=== Section Start ===

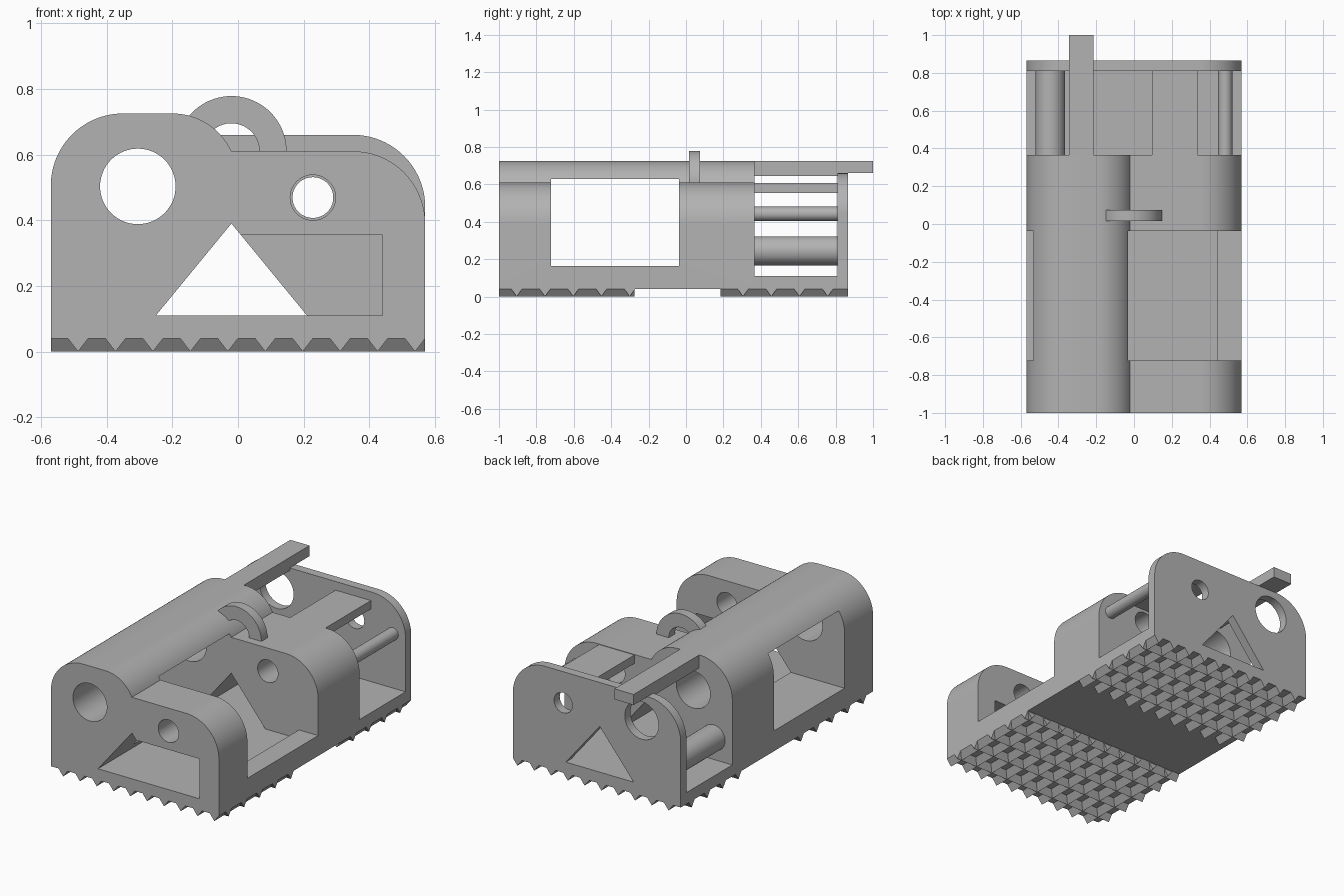
import bpy, bmesh
from math import cos, sin, radians

cube = bpy.data.objects.get("Cube")
if cube:
    bpy.data.objects.remove(cube, do_unlink=True)

grey = bpy.data.materials.new("plain grey")
grey.use_nodes = True
grey.diffuse_color = (0.45, 0.45, 0.45, 1)
grey.node_tree.nodes["Principled BSDF"].inputs["Base Color"].default_value = grey.diffuse_color


def arc(cx, cz, r, a0, a1, n=24):
    steps = [radians(a0 + (a1 - a0) * i / n) for i in range(n + 1)]
    return [(cx + r * cos(a), cz + r * sin(a)) for a in steps]


def circle(cx, cz, r):
    return arc(cx, cz, r, 0, 360, 64)[:-1]


def rect(x0, x1, z0, z1):
    return [(x0, z0), (x1, z0), (x1, z1), (x0, z1)]


def prism(name, outline, start, end, axis="y"):
    """Extrude an outline in the x-z plane along y, or in the y-z plane along x."""
    place = (lambda p, t: (p[0], t, p[1])) if axis == "y" else (lambda p, t: (t, p[0], p[1]))
    bm = bmesh.new()
    face = bm.faces.new([bm.verts.new(place(p, start)) for p in outline])
    ext = bmesh.ops.extrude_face_region(bm, geom=[face])["geom"]
    move = (0, end - start, 0) if axis == "y" else (end - start, 0, 0)
    bmesh.ops.translate(bm, vec=move, verts=[v for v in ext if isinstance(v, bmesh.types.BMVert)])
    bmesh.ops.recalc_face_normals(bm, faces=bm.faces)
    mesh = bpy.data.meshes.new(name)
    bm.to_mesh(mesh)
    bm.free()
    mesh.materials.append(grey)
    ob = bpy.data.objects.new(name, mesh)
    bpy.context.collection.objects.link(ob)
    return ob


def cut(ob, outline, start, end):
    """Subtract an extruded outline and keep only the result."""
    cutter = prism("cutter", outline, start, end)
    cutter.hide_render = True
    mod = ob.modifiers.new("cut", "BOOLEAN")
    mod.operation, mod.solver, mod.object = "DIFFERENCE", "EXACT", cutter
    deps = bpy.context.evaluated_depsgraph_get()
    mesh = bpy.data.meshes.new_from_object(ob.evaluated_get(deps))
    ob.modifiers.clear()
    ob.data = mesh
    bpy.data.objects.remove(cutter, do_unlink=True)


HALF, FLOOR, BODY_END, PLATE = 0.57, 0.11, 0.365, 0.81
PLATE_END = 0.865
triangle = [(-0.25, FLOOR), (0.21, FLOOR), (-0.02, 0.39)]
large_hole = circle(-0.305, 0.503, 0.115)

# Main body: tall rounded hump beside a lower rounded shoulder
profile = [(-HALF, 0.04), (HALF, 0.04)]
profile += arc(0.35, 0.39, 0.22, 0, 90)
profile += arc(-0.2, 0.527, 0.198, 24.8, 90)
profile += arc(-0.35, 0.505, 0.22, 90, 180)
body = prism("body", profile, -1, BODY_END)
cut(body, large_hole, -1.1, 1.1)
cut(body, circle(0.228, 0.469, 0.069), -1.1, 1.1)
cut(body, triangle, -1.1, 1.1)
cut(body, rect(-0.01, 0.44, FLOOR, 0.355), -1.1, -0.037)
cut(body, rect(-1, 1, 0.165, 0.63), -0.723, -0.037)

# Rear bay: floor and end plate
prism("bay_floor", rect(-HALF, HALF, 0.04, FLOOR), BODY_END, PLATE)
outline = [(-HALF, 0.04), (HALF, 0.04)]
outline += arc(0.35, 0.44, 0.22, 0, 90) + arc(-0.35, 0.44, 0.22, 90, 180)
plate = prism("end_plate", outline, PLATE, PLATE_END)
for shape in (large_hole, circle(0.228, 0.469, 0.062), triangle):
    cut(plate, shape, 0.7, 1.1)

# Rods, slab and bar bridging the bay
thick_rod = prism("thick_rod", circle(-0.443, 0.245, 0.078), BODY_END, PLATE)
thin_rod = prism("thin_rod", circle(0.483, 0.443, 0.038), BODY_END, PLATE)
prism("bridge_slab", rect(0.095, 0.335, 0.555, 0.607), BODY_END, PLATE)
side = [(BODY_END, 0.645), (PLATE, 0.645), (PLATE, 0.66), (1, 0.66), (1, 0.725), (BODY_END, 0.725)]
prism("top_bar", side, -0.345, -0.215, "x")

# Half-ring handle
ring = arc(-0.02, 0.61, 0.168, 0, 180, 40) + arc(-0.02, 0.61, 0.085, 180, 0, 40)
handle = prism("handle_ring", ring, 0.015, 0.075)


# Gripping soles: crossed triangular ridges
def ridge(c, half):
    return [(c - half, 0.04), (c + half, 0.04), (c, 0)]


for name, y0, y1, first, count in (("front", -1, -0.275, -0.905, 5), ("rear", 0.185, PLATE_END, 0.305, 4)):
    for i in range(10):
        prism(name + "_long_ridge", ridge(-0.487 + 0.114 * i, 0.031), y0, y1)
    for i in range(count):
        prism(name + "_cross_ridge", ridge(first + 0.151 * i, 0.028), -HALF, HALF, "x")

# Smooth the rounded parts while keeping edges sharp
bpy.ops.object.select_all(action="DESELECT")
for ob in (body, plate, thick_rod, thin_rod, handle):
    ob.select_set(True)
bpy.context.view_layer.objects.active = body
bpy.ops.object.shade_smooth_by_angle(angle=radians(25))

=== Section End ===

● **BRIEF**: Only the lines from the first line of the entries through the line containing "ob.data = mesh" should be output, exactly as they are, without pictures.

● **TASK RESPONSE**:
import bpy, bmesh
from math import cos, sin, radians

cube = bpy.data.objects.get("Cube")
if cube:
    bpy.data.objects.remove(cube, do_unlink=True)

grey = bpy.data.materials.new("plain grey")
grey.use_nodes = True
grey.diffuse_color = (0.45, 0.45, 0.45, 1)
grey.node_tree.nodes["Principled BSDF"].inputs["Base Color"].default_value = grey.diffuse_color


def arc(cx, cz, r, a0, a1, n=24):
    steps = [radians(a0 + (a1 - a0) * i / n) for i in range(n + 1)]
    return [(cx + r * cos(a), cz + r * sin(a)) for a in steps]


def circle(cx, cz, r):
    return arc(cx, cz, r, 0, 360, 64)[:-1]


def rect(x0, x1, z0, z1):
    return [(x0, z0), (x1, z0), (x1, z1), (x0, z1)]


def prism(name, outline, start, end, axis="y"):
    """Extrude an outline in the x-z plane along y, or in the y-z plane along x."""
    place = (lambda p, t: (p[0], t, p[1])) if axis == "y" else (lambda p, t: (t, p[0], p[1]))
    bm = bmesh.new()
    face = bm.faces.new([bm.verts.new(place(p, start)) for p in outline])
    ext = bmesh.ops.extrude_face_region(bm, geom=[face])["geom"]
    move = (0, end - start, 0) if axis == "y" else (end - start, 0, 0)
    bmesh.ops.translate(bm, vec=move, verts=[v for v in ext if isinstance(v, bmesh.types.BMVert)])
    bmesh.ops.recalc_face_normals(bm, faces=bm.faces)
    mesh = bpy.data.meshes.new(name)
    bm.to_mesh(mesh)
    bm.free()
    mesh.materials.append(grey)
    ob = bpy.data.objects.new(name, mesh)
    bpy.context.collection.objects.link(ob)
    return ob


def cut(ob, outline, start, end):
    """Subtract an extruded outline and keep only the result."""
    cutter = prism("cutter", outline, start, end)
    cutter.hide_render = True
    mod = ob.modifiers.new("cut", "BOOLEAN")
    mod.operation, mod.solver, mod.object = "DIFFERENCE", "EXACT", cutter
    deps = bpy.context.evaluated_depsgraph_get()
    mesh = bpy.data.meshes.new_from_object(ob.evaluated_get(deps))
    ob.modifiers.clear()
    ob.data = mesh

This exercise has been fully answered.